# Task description:
Copy out the entries that follow, unchanged.

(Source texts of formatted documents)
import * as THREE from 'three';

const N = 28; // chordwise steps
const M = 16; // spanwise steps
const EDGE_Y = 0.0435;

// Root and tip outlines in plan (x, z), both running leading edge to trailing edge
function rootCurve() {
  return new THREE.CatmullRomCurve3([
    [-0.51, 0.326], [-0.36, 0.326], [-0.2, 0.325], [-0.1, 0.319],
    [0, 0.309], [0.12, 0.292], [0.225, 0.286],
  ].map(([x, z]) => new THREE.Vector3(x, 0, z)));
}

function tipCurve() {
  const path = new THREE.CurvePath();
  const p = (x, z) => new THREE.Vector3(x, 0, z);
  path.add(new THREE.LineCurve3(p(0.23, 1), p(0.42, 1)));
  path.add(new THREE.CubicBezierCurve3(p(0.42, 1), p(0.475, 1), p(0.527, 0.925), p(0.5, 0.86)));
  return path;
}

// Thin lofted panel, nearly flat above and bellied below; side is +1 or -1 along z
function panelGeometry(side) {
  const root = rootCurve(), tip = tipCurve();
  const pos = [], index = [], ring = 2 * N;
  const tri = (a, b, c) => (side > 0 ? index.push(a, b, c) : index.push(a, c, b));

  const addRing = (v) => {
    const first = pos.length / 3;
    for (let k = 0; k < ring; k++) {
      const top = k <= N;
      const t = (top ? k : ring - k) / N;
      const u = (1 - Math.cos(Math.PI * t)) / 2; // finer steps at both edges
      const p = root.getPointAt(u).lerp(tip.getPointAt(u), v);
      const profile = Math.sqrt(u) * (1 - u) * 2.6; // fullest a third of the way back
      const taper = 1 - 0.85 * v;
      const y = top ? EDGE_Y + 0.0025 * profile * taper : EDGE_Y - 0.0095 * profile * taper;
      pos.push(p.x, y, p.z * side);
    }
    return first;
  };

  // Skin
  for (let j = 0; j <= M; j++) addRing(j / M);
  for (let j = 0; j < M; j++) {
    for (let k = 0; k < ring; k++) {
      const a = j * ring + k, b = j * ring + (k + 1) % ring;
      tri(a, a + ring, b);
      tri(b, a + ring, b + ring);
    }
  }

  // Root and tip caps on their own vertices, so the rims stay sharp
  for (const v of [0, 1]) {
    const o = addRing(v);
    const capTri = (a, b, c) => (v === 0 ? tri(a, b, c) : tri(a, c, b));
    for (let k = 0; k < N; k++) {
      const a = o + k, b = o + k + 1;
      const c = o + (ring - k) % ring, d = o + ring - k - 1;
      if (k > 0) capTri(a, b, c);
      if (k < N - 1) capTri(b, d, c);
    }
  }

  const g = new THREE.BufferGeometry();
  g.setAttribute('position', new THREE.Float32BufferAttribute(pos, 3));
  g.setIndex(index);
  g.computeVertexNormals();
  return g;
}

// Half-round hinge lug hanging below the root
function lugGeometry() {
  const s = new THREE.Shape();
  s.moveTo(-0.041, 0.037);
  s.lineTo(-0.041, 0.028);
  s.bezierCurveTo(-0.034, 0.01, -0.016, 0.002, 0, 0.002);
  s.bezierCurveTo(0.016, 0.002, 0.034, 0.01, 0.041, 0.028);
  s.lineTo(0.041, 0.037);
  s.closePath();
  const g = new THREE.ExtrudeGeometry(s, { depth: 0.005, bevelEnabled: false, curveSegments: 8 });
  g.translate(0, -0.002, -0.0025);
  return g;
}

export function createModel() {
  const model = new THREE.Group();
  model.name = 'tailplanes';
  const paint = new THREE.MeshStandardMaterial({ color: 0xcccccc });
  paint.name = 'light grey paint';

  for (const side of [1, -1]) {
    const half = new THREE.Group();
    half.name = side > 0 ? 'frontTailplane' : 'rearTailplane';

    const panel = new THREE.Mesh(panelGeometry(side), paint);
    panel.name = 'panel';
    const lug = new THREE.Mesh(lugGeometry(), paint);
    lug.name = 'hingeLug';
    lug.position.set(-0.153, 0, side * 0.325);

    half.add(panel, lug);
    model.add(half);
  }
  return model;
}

# Exercise result:
import * as THREE from 'three';

const N = 28; // chordwise steps
const M = 16; // spanwise steps
const EDGE_Y = 0.0435;

// Root and tip outlines in plan (x, z), both running leading edge to trailing edge
function rootCurve() {
  return new THREE.CatmullRomCurve3([
    [-0.51, 0.326], [-0.36, 0.326], [-0.2, 0.325], [-0.1, 0.319],
    [0, 0.309], [0.12, 0.292], [0.225, 0.286],
  ].map(([x, z]) => new THREE.Vector3(x, 0, z)));
}

function tipCurve() {
  const path = new THREE.CurvePath();
  const p = (x, z) => new THREE.Vector3(x, 0, z);
  path.add(new THREE.LineCurve3(p(0.23, 1), p(0.42, 1)));
  path.add(new THREE.CubicBezierCurve3(p(0.42, 1), p(0.475, 1), p(0.527, 0.925), p(0.5, 0.86)));
  return path;
}

// Thin lofted panel, nearly flat above and bellied below; side is +1 or -1 along z
function panelGeometry(side) {
  const root = rootCurve(), tip = tipCurve();
  const pos = [], index = [], ring = 2 * N;
  const tri = (a, b, c) => (side > 0 ? index.push(a, b, c) : index.push(a, c, b));

  const addRing = (v) => {
    const first = pos.length / 3;
    for (let k = 0; k < ring; k++) {
      const top = k <= N;
      const t = (top ? k : ring - k) / N;
      const u = (1 - Math.cos(Math.PI * t)) / 2; // finer steps at both edges
      const p = root.getPointAt(u).lerp(tip.getPointAt(u), v);
      const profile = Math.sqrt(u) * (1 - u) * 2.6; // fullest a third of the way back
      const taper = 1 - 0.85 * v;
      const y = top ? EDGE_Y + 0.0025 * profile * taper : EDGE_Y - 0.0095 * profile * taper;
      pos.push(p.x, y, p.z * side);
    }
    return first;
  };

  // Skin
  for (let j = 0; j <= M; j++) addRing(j / M);
  for (let j = 0; j < M; j++) {
    for (let k = 0; k < ring; k++) {
      const a = j * ring + k, b = j * ring + (k + 1) % ring;
      tri(a, a + ring, b);
      tri(b, a + ring, b + ring);
    }
  }

  // Root and tip caps on their own vertices, so the rims stay sharp
  for (const v of [0, 1]) {
    const o = addRing(v);
    const capTri = (a, b, c) => (v === 0 ? tri(a, b, c) : tri(a, c, b));
    for (let k = 0; k < N; k++) {
      const a = o + k, b = o + k + 1;
      const c = o + (ring - k) % ring, d = o + ring - k - 1;
      if (k > 0) capTri(a, b, c);
      if (k < N - 1) capTri(b, d, c);
    }
  }

  const g = new THREE.BufferGeometry();
  g.setAttribute('position', new THREE.Float32BufferAttribute(pos, 3));
  g.setIndex(index);
  g.computeVertexNormals();
  return g;
}

// Half-round hinge lug hanging below the root
function lugGeometry() {
  const s = new THREE.Shape();
  s.moveTo(-0.041, 0.037);
  s.lineTo(-0.041, 0.028);
  s.bezierCurveTo(-0.034, 0.01, -0.016, 0.002, 0, 0.002);
  s.bezierCurveTo(0.016, 0.002, 0.034, 0.01, 0.041, 0.028);
  s.lineTo(0.041, 0.037);
  s.closePath();
  const g = new THREE.ExtrudeGeometry(s, { depth: 0.005, bevelEnabled: false, curveSegments: 8 });
  g.translate(0, -0.002, -0.0025);
  return g;
}

export function createModel() {
  const model = new THREE.Group();
  model.name = 'tailplanes';
  const paint = new THREE.MeshStandardMaterial({ color: 0xcccccc });
  paint.name = 'light grey paint';

  for (const side of [1, -1]) {
    const half = new THREE.Group();
    half.name = side > 0 ? 'frontTailplane' : 'rearTailplane';

    const panel = new THREE.Mesh(panelGeometry(side), paint);
    panel.name = 'panel';
    const lug = new THREE.Mesh(lugGeometry(), paint);
    lug.name = 'hingeLug';
    lug.position.set(-0.153, 0, side * 0.325);

    half.add(panel, lug);
    model.add(half);
  }
  return model;
}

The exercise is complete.